|Sally Cowan||Visit the NSW Orange Agricultural Institute to further diagnostic skills in the identification of whitefly pest species, with specific emphasis on fauna of the Torres Strait and Northern Peninsula Area.|
|Rosalie Daniel||During my SPHDS residency I will spend a week at the Queensland Plant Pathology Herbarium (QPPH). There I will gain experience in identifying a broader range of plant pathogens than those that are frequently seen in diagnostic laboratories supported by local mycological expertise and access to herbarium specimens. The expansion and diversification of horticultural industries brings with it the challenges of diagnosing and identifying less common pathogens or pathogens in new hosts.
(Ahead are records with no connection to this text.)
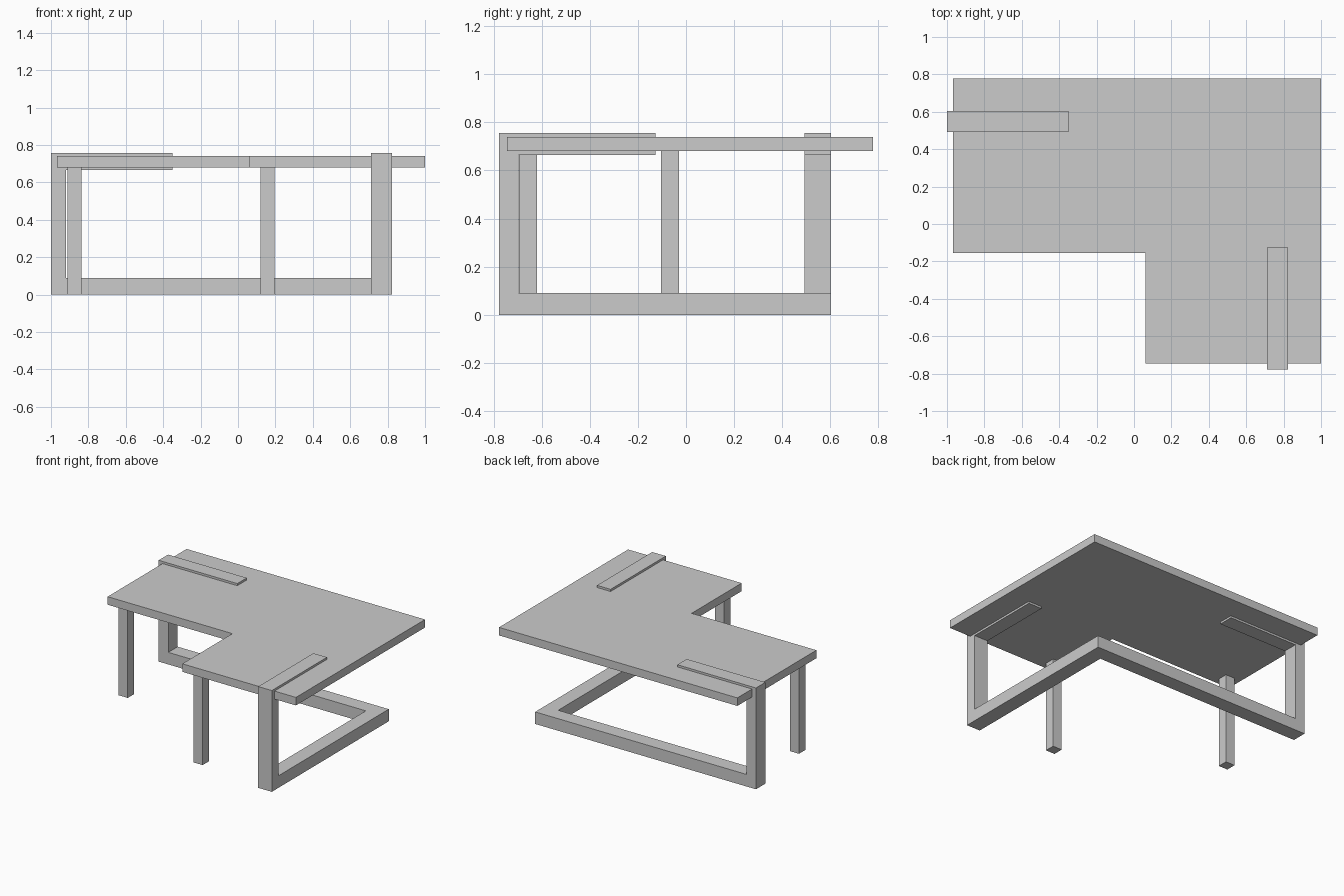
import bpy
import bmesh
from mathutils import Vector

default_cube = bpy.data.objects.get("Cube")
if default_cube:
    bpy.data.objects.remove(default_cube, do_unlink=True)

grey = bpy.data.materials.new("plain grey")
grey.use_nodes = True
grey.diffuse_color = (0.6, 0.6, 0.6, 1)
grey.node_tree.nodes["Principled BSDF"].inputs["Base Color"].default_value = grey.diffuse_color


def prism(name, profile, place, start, end):
    """Extrude a flat outline from start to end; place(u, v, depth) gives x, y, z."""
    bm = bmesh.new()
    face = bm.faces.new([bm.verts.new(place(u, v, start)) for u, v in profile])
    grown = bmesh.ops.extrude_face_region(bm, geom=[face])
    verts = [g for g in grown["geom"] if isinstance(g, bmesh.types.BMVert)]
    shift = Vector(place(0, 0, end)) - Vector(place(0, 0, start))
    bmesh.ops.translate(bm, verts=verts, vec=shift)
    if face.is_valid and len(face.edges[0].link_faces) < 2:
        bm.faces.new(list(face.verts))
    bmesh.ops.recalc_face_normals(bm, faces=bm.faces)
    mesh = bpy.data.meshes.new(name)
    bm.to_mesh(mesh)
    bm.free()
    mesh.materials.append(grey)
    obj = bpy.data.objects.new(name, mesh)
    bpy.context.collection.objects.link(obj)
    return obj


def along_x(u, v, d):
    return (d, u, v)


def along_y(u, v, d):
    return (u, d, v)


def along_z(u, v, d):
    return (u, v, d)


def bracket(outer, arm_end, rail_end):
    """C-shaped outline: floor rail, upright post and short top arm."""
    rail, under, top = 0.09, 0.665, 0.756
    inner = outer + 0.08
    return [(outer, 0), (rail_end, 0), (rail_end, rail), (inner, rail),
            (inner, under), (arm_end, under), (arm_end, top), (outer, top)]


# L-shaped desk top
left, right, back, front = -0.968, 1.0, 0.777, -0.745
prism("desk_top",
      [(left, back), (left, -0.155), (0.062, -0.155),
       (0.062, front), (right, front), (right, back)],
      along_z, 0.68, 0.74)

# Folded frame: two C-shaped halves meeting at the floor corner
prism("side_frame", bracket(-1.0, -0.35, 0.711), along_y, 0.492, 0.603)
prism("front_frame", bracket(-0.777, -0.126, 0.603), along_x, 0.711, 0.823)

# Two square legs
half = 0.0375
for name, x, y in (("outer_leg", -0.875, -0.067), ("inner_leg", 0.157, -0.657)):
    square = [(x - half, y - half), (x + half, y - half),
              (x + half, y + half), (x - half, y + half)]
    prism(name, square, along_z, 0, 0.68)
The new skills I learn will support my current research into the management of diseases affecting horticultural crops, as well as contributing to the diagnosis of diseased plant samples that pass through the Plant Health Diagnostic Service at the Elizabeth Macarthur Agricultural Institute (EMAI).|
|Cameron Brumley||Working alongside world renowned Aphididae expert Dr Robert Foottit at the Canadian National Collection in Ottawa, Canada. The CNC boasts an immense amount of aphid specimens from around the world. Part of Dr Foottit’s extensive research has centred on the presence and impacts of invasive- something that closely mirrors the situation in Australia where almost the entire aphid fauna is introduced. This lab placement represents an enormous opportunity to expand my working knowledge of exotic species, aphid taxonomy and curation methods.|
|Alison Dann||In 2014 there was a detection of Little cherry virus-2 (LChV-2) in Tasmania, and a first report for Australia. The sequencing of a small section of the genome revealed phylogenetic differences between isolates; hence the main focus of this residential is to determine the diversity of LChV-2 isolates and to sequence 1 to 2 genomes as little is known of the genetics of this virus. Furthermore, a diagnostic protocol draft is essential for states and industry to have a consistent test for eradication and/or testing of rootstock. In addition, quality laboratory management ideas and systems will be imparted for future DPIPWE molecular laboratory accreditation.|
|Brian Thistleton||This laboratory residential will fund Dr Brian Thistleton (Principal Entomologist, NTDPIF) and Dr Mary Finlay-Doney (Research Entomologist, NTDPIF) to visit the Agricultural Scientific Collections Unit, Orange Agricultural Institute (OAI). Brian had previously been trained in advanced termite diagnostics by Bob Eldridge using the collection at the NSW Forest Science Centre, West Pennant Hills. This collection has subsequently been moved to OAI where Brian will use it to provide diagnostic training to Mary and to Peter Gillespie (Insect Collection Manager, OAI). The training will enhance the diagnostic skills of all three participants and lead to the preparation of diagnostic protocols for key exotic termites.|